With Raisi leading the Iranian government, any hope some had still harbored about reforms from within will be gone. He holds conservative views on social issues from dress code to Internet use, and when charged with investigating the hundreds of deaths during the 2019 protests, he only found fault with those filing a complaint.
Unlike Rouhani, who spoke of a referendum to reform the state leadership in the moment of Khamenei’s passing, Raisi appears determined to maintain—even cement—the status quo, possibly seeing himself as the next supreme leader.
Moreover, Raisi is most notorious for his alleged role as a member of a four-person death panel in the 1988 mass killing of thousands of political prisoners, a charge that he has steadfastly denied. As much as this repels any civic-minded Iranian, it endears Raisi to the regime’s insiders, as he has a vested interest in maintaining the system as it is.
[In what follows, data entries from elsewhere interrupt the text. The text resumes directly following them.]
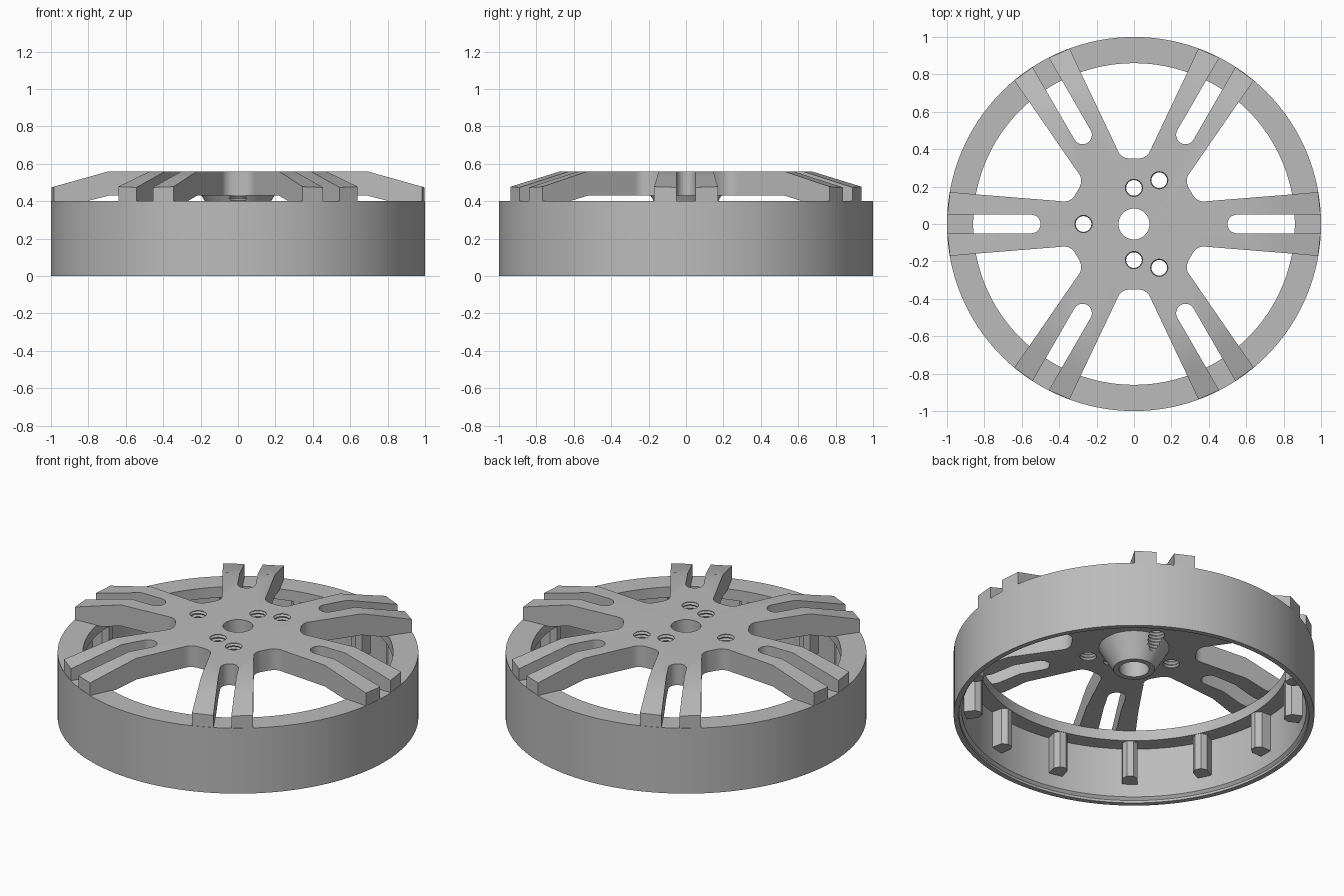
import bpy, bmesh, math
from mathutils import Matrix, Vector

old = bpy.data.objects.get("Cube")
if old:
    bpy.data.objects.remove(old, do_unlink=True)

metal = bpy.data.materials.new("satin_grey")
metal.use_nodes = True
GREY = (0.5, 0.5, 0.5, 1)
metal.diffuse_color = GREY
metal.node_tree.nodes["Principled BSDF"].inputs["Base Color"].default_value = GREY


def finish(bm, name):
    bmesh.ops.recalc_face_normals(bm, faces=bm.faces[:])
    mesh = bpy.data.meshes.new(name)
    bm.to_mesh(mesh)
    bm.free()
    mesh.materials.append(metal)
    obj = bpy.data.objects.new(name, mesh)
    bpy.context.collection.objects.link(obj)
    return obj


def activate(obj):
    bpy.ops.object.select_all(action='DESELECT')
    obj.select_set(True)
    bpy.context.view_layer.objects.active = obj


def smooth(obj):
    activate(obj)
    bpy.ops.object.shade_smooth_by_angle(angle=math.radians(25))


def revolve(bm, profile, steps, centre=(0, 0), closed=True):
    """Turn an (r, z) profile around a vertical axis; open profiles get end caps."""
    rings = []
    for i in range(steps):
        a = math.tau * i / steps
        rings.append([bm.verts.new((centre[0] + r * math.cos(a),
                                    centre[1] + r * math.sin(a), z)) for r, z in profile])
    n = len(profile)
    for i in range(steps):
        p, q = rings[i], rings[(i + 1) % steps]
        for j in range(n if closed else n - 1):
            k = (j + 1) % n
            bm.faces.new((p[j], q[j], q[k], p[k]))
    if not closed:
        bm.faces.new([r[0] for r in rings])
        bm.faces.new([r[-1] for r in rings])


def turned(name, profile, steps=128, closed=True):
    bm = bmesh.new()
    revolve(bm, profile, steps, closed=closed)
    return finish(bm, name)


# Rim: thin barrel and the wider flange above it
SEAM = 0.335
smooth(turned("barrel", [(1, 0), (1, SEAM), (0.955, SEAM), (0.955, 0.03),
                         (0.97, 0.015), (0.97, 0)]))
smooth(turned("flange", [(1, SEAM), (1, 0.4), (0.86, 0.4), (0.86, SEAM)]))

# Ribs hanging inside the barrel
RIBS = 14
bm = bmesh.new()
rib = [(0.96, -0.042), (0.89, -0.042), (0.862, -0.018),
       (0.862, 0.018), (0.89, 0.042), (0.96, 0.042)]
for i in range(RIBS):
    turn = Matrix.Rotation(math.tau * i / RIBS, 3, 'Z')
    low, high = [[bm.verts.new(turn @ Vector((x, y, z))) for x, y in rib]
                 for z in (0.11, 0.34)]
    bm.faces.new(low)
    bm.faces.new(high)
    for j in range(len(rib)):
        k = (j + 1) % len(rib)
        bm.faces.new((low[j], low[k], high[k], high[j]))
finish(bm, "inner_ribs")

# Spokes: a flat star-shaped centre whose split legs slope down onto the flange
BREAK, FOOT, SLOT = 0.69, 0.82, 0.05


def half_width(u):
    return 0.122 + (u - 0.39) * 0.08


def heights(u):
    top = 0.56 - max(0, u - BREAK) * 0.28
    bottom = 0.43 - 0.033 * min(1, max(0, (u - BREAK) / (FOOT - BREAK)))
    return top, bottom


def reach(v):
    return math.sqrt(1 - v * v) - 0.001


# Half of the rounded valley between spokes, given in the valley's own axes
valley = [(0.35, 0.025), (0.354, 0.047), (0.364, 0.066), (0.38, 0.081), (0.4, 0.09)]
bm = bmesh.new()


def pair(u, v, turn):
    return [bm.verts.new(turn @ Vector((u, v, z))) for z in heights(u)]


def wall(a, b):
    bm.faces.new((a[0], b[0], b[1], a[1]))


outline, open_edges = [], set()
for s in range(6):
    turn = Matrix.Rotation(math.tau * s / 6, 3, 'Z')
    before = turn @ Matrix.Rotation(-math.pi / 6, 3, 'Z')
    after = turn @ Matrix.Rotation(math.pi / 6, 3, 'Z')
    outline += [pair(u, v, before) for u, v in valley]
    w = half_width(BREAK)
    right = [pair(BREAK, -w, turn), pair(BREAK, -SLOT, turn)]
    left = [pair(BREAK, SLOT, turn), pair(BREAK, w, turn)]
    open_edges.add(len(outline))
    outline += right
    for i in range(13):
        a = math.radians(-90 - 15 * i)
        outline.append(pair(0.55 + SLOT * math.cos(a), SLOT * math.sin(a), turn))
    open_edges.add(len(outline))
    outline += left
    outline += [pair(u, -v, after) for u, v in reversed(valley)]
    # the two legs
    for side, leg in ((-1, right), (1, left)):
        prev = leg
        for u in (FOOT, 1):
            edges = []
            for inner in ((False, True) if side < 0 else (True, False)):
                v = SLOT if inner else half_width(u)
                edges.append(pair(min(u, reach(v)), side * v, turn))
            for layer in (0, 1):
                bm.faces.new((prev[0][layer], edges[0][layer],
                              edges[1][layer], prev[1][layer]))
            wall(prev[0], edges[0])
            wall(edges[1], prev[1])
            prev = edges
        wall(prev[0], prev[1])
for i in range(len(outline)):
    if i not in open_edges:
        wall(outline[i], outline[(i + 1) % len(outline)])
for layer in (0, 1):
    bm.faces.new([p[layer] for p in outline])
spokes = finish(bm, "spokes")

# Hub cone under the centre
hub = turned("hub_cone", [(0.115, 0.295), (0.195, 0.43), (0.195, 0.435)], 64, closed=False)

# Cutters: centre bore and threaded bolt holes
cutters = [turned("bore_cutter", [(0.083, 0.2), (0.083, 0.7)], 48, closed=False)]
thread = []
for i in range(17):
    z = 0.245 + 0.02 * i
    thread += [(0.042, z), (0.05, z + 0.01)]
thread.append((0.05, 0.7))
for spot in ((-0.27, 0), (0, 0.193), (0, -0.193), (0.135, 0.234), (0.135, -0.234)):
    bm = bmesh.new()
    revolve(bm, thread, 24, spot, closed=False)
    cutters.append(finish(bm, "bolt_hole_cutter"))

for part in (spokes, hub):
    activate(part)
    for cutter in cutters:
        cutter.hide_render = True
        mod = part.modifiers.new("hole", 'BOOLEAN')
        mod.operation = 'DIFFERENCE'
        mod.solver = 'EXACT'
        mod.object = cutter
        bpy.ops.object.modifier_apply(modifier=mod.name)
    smooth(part)
for cutter in cutters:
    bpy.data.objects.remove(cutter, do_unlink=True)
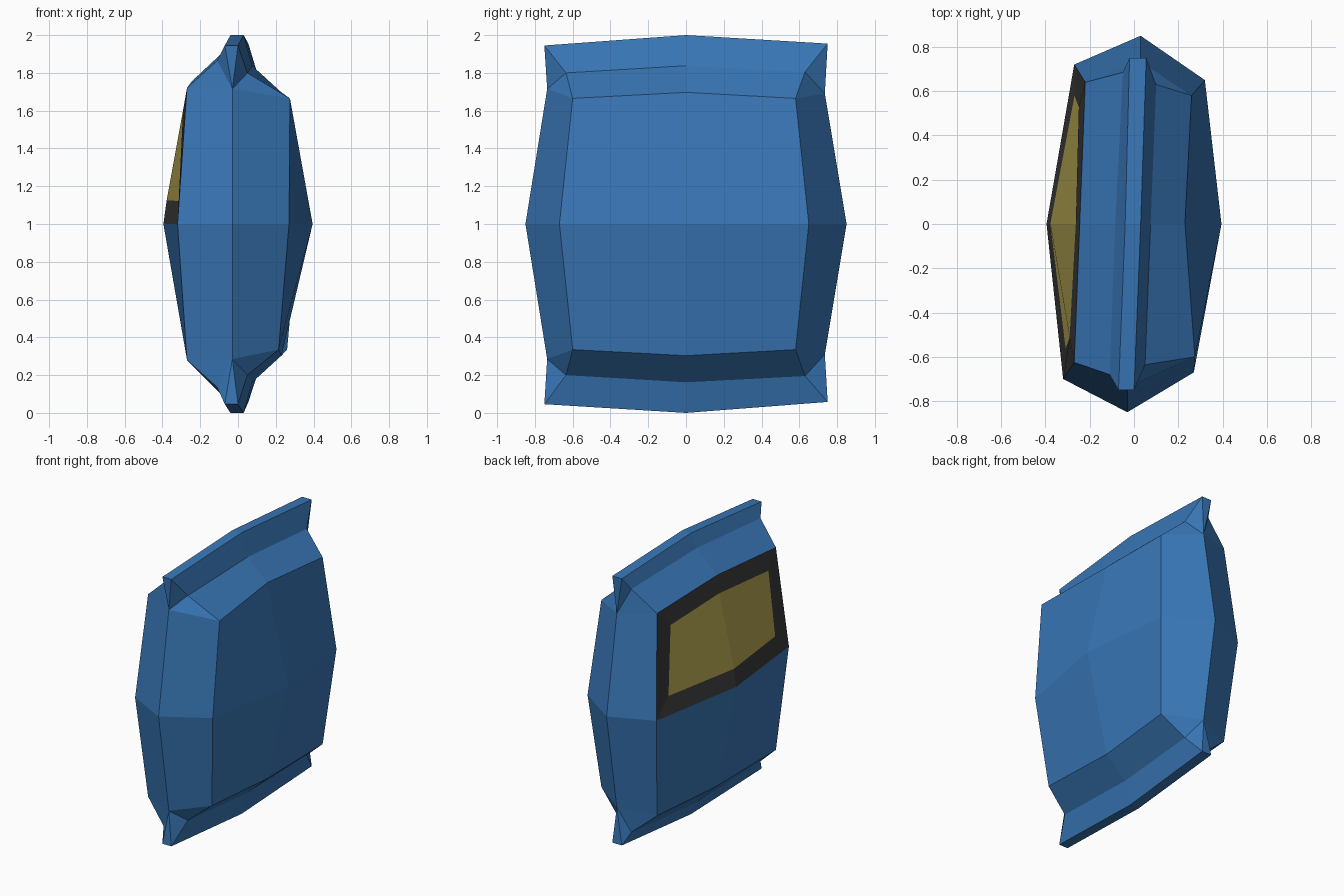
import bpy
import bmesh

if "Cube" in bpy.data.objects:
    bpy.data.objects.remove(bpy.data.objects["Cube"])


def material(name, rgb):
    m = bpy.data.materials.new(name)
    m.diffuse_color = (*rgb, 1)
    m.use_nodes = True
    m.node_tree.nodes["Principled BSDF"].inputs["Base Color"].default_value = m.diffuse_color
    return m


# Rows of the upper half, each running from -y through the middle to +y
right_rows = [
    [(0.00, -0.75, 1.945), (0.03, 0, 2.00), (0.055, 0.75, 1.955)],   # seal edge
    [(0.05, -0.635, 1.80), (0.075, 0, 1.838), (0.10, 0.63, 1.805)],  # neck
    [(0.275, -0.60, 1.665), (0.23, 0, 1.697), (0.26, 0.58, 1.665)],  # panel top
]
left_rows = [
    [(-0.07, -0.75, 1.945), (-0.04, 0, 2.00), (-0.02, 0.75, 1.955)],
    [(-0.11, -0.68, 1.865), (-0.085, 0, 1.905), (-0.05, 0.685, 1.865)],
    [(-0.27, -0.625, 1.72), (-0.245, 0, 1.755), (-0.22, 0.64, 1.72)],
]
# Rows at half height, and the side creases
right_mid = [(0.27, -0.67, 1), (0.395, 0, 1), (0.32, 0.65, 1)]
left_mid = [(-0.32, -0.70, 1), (-0.395, 0, 1), (-0.27, 0.72, 1)]
crease_top = [(-0.03, -0.735, 1.715), (0.03, 0.735, 1.69)]
crease_mid = [(-0.03, -0.85, 1), (0.03, 0.85, 1)]

bm = bmesh.new()


def add(points):
    return [bm.verts.new(p) for p in points]


def flip(points):
    return [(x, y, 2 - z) for x, y, z in points]


def bridge(a, b):
    return [bm.faces.new((a[i], a[i + 1], b[i + 1], b[i])) for i in range(len(a) - 1)]


mid_r, mid_l, mid_c = add(right_mid), add(left_mid), add(crease_mid)
label = []
for upper in (True, False):
    side = (lambda p: p) if upper else flip
    r = [add(side(row)) for row in right_rows]
    l = [add(side(row)) for row in left_rows]
    c = add(side(crease_top))
    if not upper:
        # The lower half differs slightly from the upper one
        r[2][0].co.x = 0.215
        for row in (r[0], l[0]):
            row[0].co.z, row[2].co.z = 0.046, 0.058
        l[2][1].co.z = 0.255
    # Seal strip, shoulders and front and back panels
    bridge(r[0], l[0])
    for rows, mid in ((r, mid_r), (l, mid_l)):
        bridge(rows[0], rows[1])
        bridge(rows[1], rows[2])
        panel = bridge(rows[2], mid)
        if upper and rows is l:
            label = panel
    # Folded ends
    for e, k in ((0, 0), (1, 2)):
        bm.faces.new((r[0][k], l[0][k], c[e]))
        for rows, mid in ((r, mid_r), (l, mid_l)):
            bm.faces.new((rows[0][k], rows[1][k], c[e]))
            bm.faces.new((rows[1][k], rows[2][k], c[e]))
            bm.faces.new((rows[2][k], mid[k], mid_c[e], c[e]))

bmesh.ops.recalc_face_normals(bm, faces=bm.faces[:])

# Label: dark border with an olive field on the upper half of the left panel
border = bmesh.ops.inset_region(bm, faces=label, thickness=0.125,
                                use_even_offset=True, use_boundary=True)["faces"]
for f in border:
    f.material_index = 1
for f in label:
    f.material_index = 2

mesh = bpy.data.meshes.new("snack_bag")
bm.to_mesh(mesh)
bm.free()
mesh.materials.append(material("blue foil", (0.040, 0.183, 0.47)))
mesh.materials.append(material("charcoal border", (0.043, 0.043, 0.043)))
mesh.materials.append(material("olive label", (0.47, 0.385, 0.085)))
bag = bpy.data.objects.new("snack_bag", mesh)
bpy.context.collection.objects.link(bag)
It may also spell trouble for European-Iranian relations, as an Iranian currently is on trial in Sweden for his own involvement. A juridical implication of Iran’s new president in those executions will likely disrupt any political dialogue, just as the Mykonos verdict of a German court incriminating Iran’s leadership in the murder of four opposition politicians did back in 1997.
All this will make any European initiative directed at Iran’s domestic sphere more difficult to execute. Given that the Iranian leadership has refused Western vaccines and aid, and views academics with international contacts as potential spies, there is little room for the “constructive engagement” the EU keeps hoping for once the nuclear deal is back on track. The latter may bring renewed control over Iran’s nuclear program and limited trade but won’t be a springboard for an opening of the country to the outside world.
Lastly, Raisi will continue to pursue Iran’s regional policies of extending its reach through proxies while being open to diplomacy with worried neighbors.
Having given little indication about his own priorities, the new president is expected to yield to the powerful Islamic Revolutionary Guards Corps, which controls regional activities in consultation with the supreme leader. This means continuing the past years’ trend of combining violent attacks, such as those on Arab tankers and oil installations, with diplomatic talks on issues such as maritime security and regional de-escalation with the United Arab Emirates and Saudi Arabia, respectively.
Hence, the new Iranian leadership will be hard-nosed about its security interests, but without any isolationist streaks. For the EU, this represents an opportunity to update its own approach by expanding its focus on the nuclear file to a bigger, regional picture.
The political grounds are shifting: Israel concluded diplomatic accords with two Gulf states, some of the latter have begun talking to Tehran, and Washington seeks to extricate itself from a conflict-prone theater. Time for Europe to come in with proposals for how to organize collective security in the Persian Gulf.